**Problem requirements**
The records underneath are to be repeated exactly, with the pictures left out.
---------- Listed entries
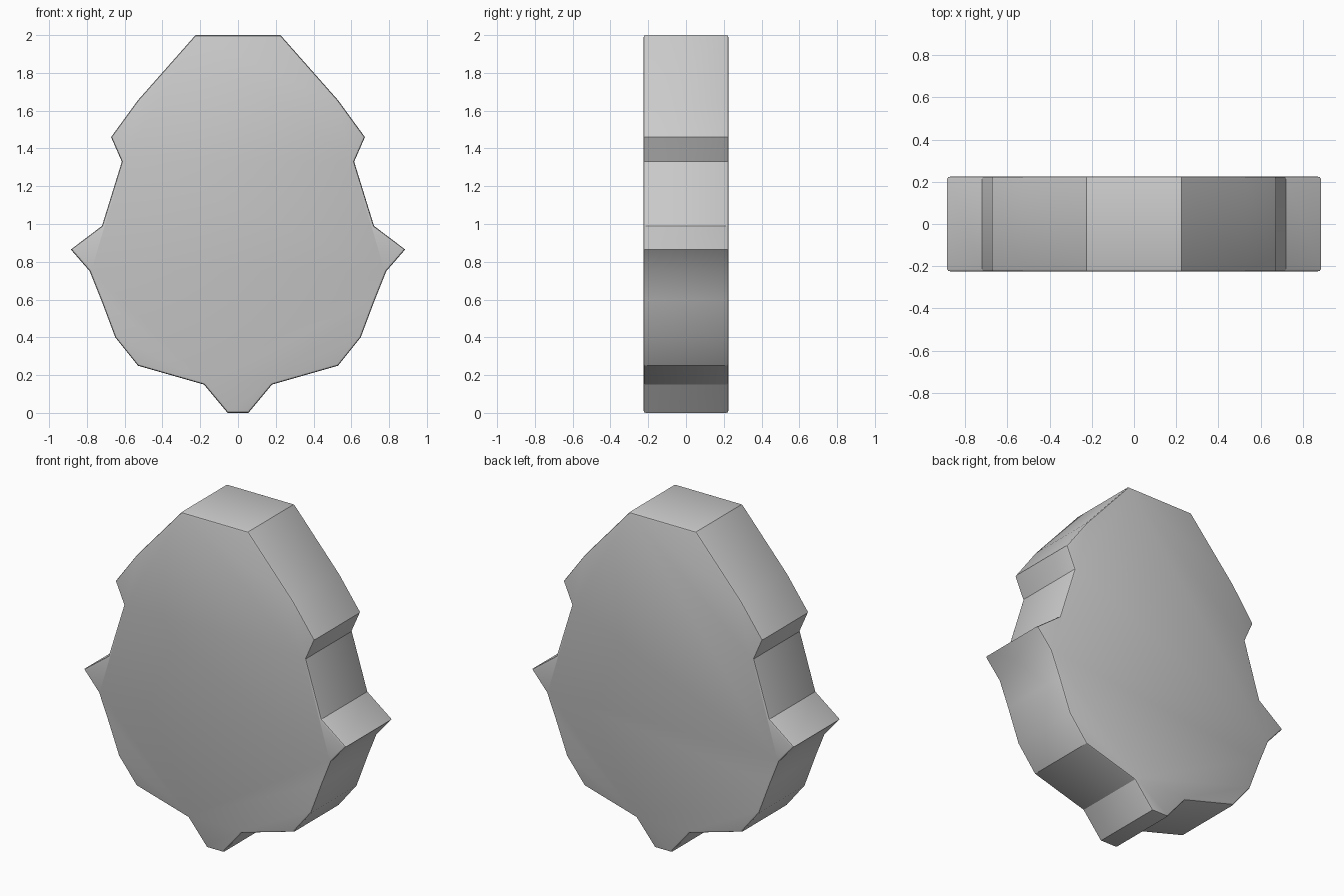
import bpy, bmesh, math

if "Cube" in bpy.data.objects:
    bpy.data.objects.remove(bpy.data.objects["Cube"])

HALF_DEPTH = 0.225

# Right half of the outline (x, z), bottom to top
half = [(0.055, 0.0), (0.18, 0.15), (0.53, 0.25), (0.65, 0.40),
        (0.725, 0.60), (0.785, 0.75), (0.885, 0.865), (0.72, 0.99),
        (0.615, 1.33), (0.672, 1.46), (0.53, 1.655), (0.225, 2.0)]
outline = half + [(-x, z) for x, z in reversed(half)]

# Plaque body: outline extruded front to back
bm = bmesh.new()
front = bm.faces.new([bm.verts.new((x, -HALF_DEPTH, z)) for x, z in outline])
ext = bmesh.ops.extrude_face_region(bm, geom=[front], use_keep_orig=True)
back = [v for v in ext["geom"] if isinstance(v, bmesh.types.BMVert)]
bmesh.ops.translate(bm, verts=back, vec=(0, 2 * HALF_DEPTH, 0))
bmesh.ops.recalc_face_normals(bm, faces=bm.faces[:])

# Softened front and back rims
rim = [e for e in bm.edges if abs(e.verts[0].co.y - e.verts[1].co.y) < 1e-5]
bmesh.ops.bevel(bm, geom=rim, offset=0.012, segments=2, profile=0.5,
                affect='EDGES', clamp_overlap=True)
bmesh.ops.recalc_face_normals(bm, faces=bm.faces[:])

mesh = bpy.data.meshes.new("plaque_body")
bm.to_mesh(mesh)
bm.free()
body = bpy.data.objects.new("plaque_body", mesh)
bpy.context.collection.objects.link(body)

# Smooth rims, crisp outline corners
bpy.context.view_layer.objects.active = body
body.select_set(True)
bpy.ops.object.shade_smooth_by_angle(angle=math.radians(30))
--------------------
**Final answer**
import bpy, bmesh, math

if "Cube" in bpy.data.objects:
    bpy.data.objects.remove(bpy.data.objects["Cube"])

HALF_DEPTH = 0.225

# Right half of the outline (x, z), bottom to top
half = [(0.055, 0.0), (0.18, 0.15), (0.53, 0.25), (0.65, 0.40),
        (0.725, 0.60), (0.785, 0.75), (0.885, 0.865), (0.72, 0.99),
        (0.615, 1.33), (0.672, 1.46), (0.53, 1.655), (0.225, 2.0)]
outline = half + [(-x, z) for x, z in reversed(half)]

# Plaque body: outline extruded front to back
bm = bmesh.new()
front = bm.faces.new([bm.verts.new((x, -HALF_DEPTH, z)) for x, z in outline])
ext = bmesh.ops.extrude_face_region(bm, geom=[front], use_keep_orig=True)
back = [v for v in ext["geom"] if isinstance(v, bmesh.types.BMVert)]
bmesh.ops.translate(bm, verts=back, vec=(0, 2 * HALF_DEPTH, 0))
bmesh.ops.recalc_face_normals(bm, faces=bm.faces[:])

# Softened front and back rims
rim = [e for e in bm.edges if abs(e.verts[0].co.y - e.verts[1].co.y) < 1e-5]
bmesh.ops.bevel(bm, geom=rim, offset=0.012, segments=2, profile=0.5,
                affect='EDGES', clamp_overlap=True)
bmesh.ops.recalc_face_normals(bm, faces=bm.faces[:])

mesh = bpy.data.meshes.new("plaque_body")
bm.to_mesh(mesh)
bm.free()
body = bpy.data.objects.new("plaque_body", mesh)
bpy.context.collection.objects.link(body)

# Smooth rims, crisp outline corners
bpy.context.view_layer.objects.active = body
body.select_set(True)
bpy.ops.object.shade_smooth_by_angle(angle=math.radians(30))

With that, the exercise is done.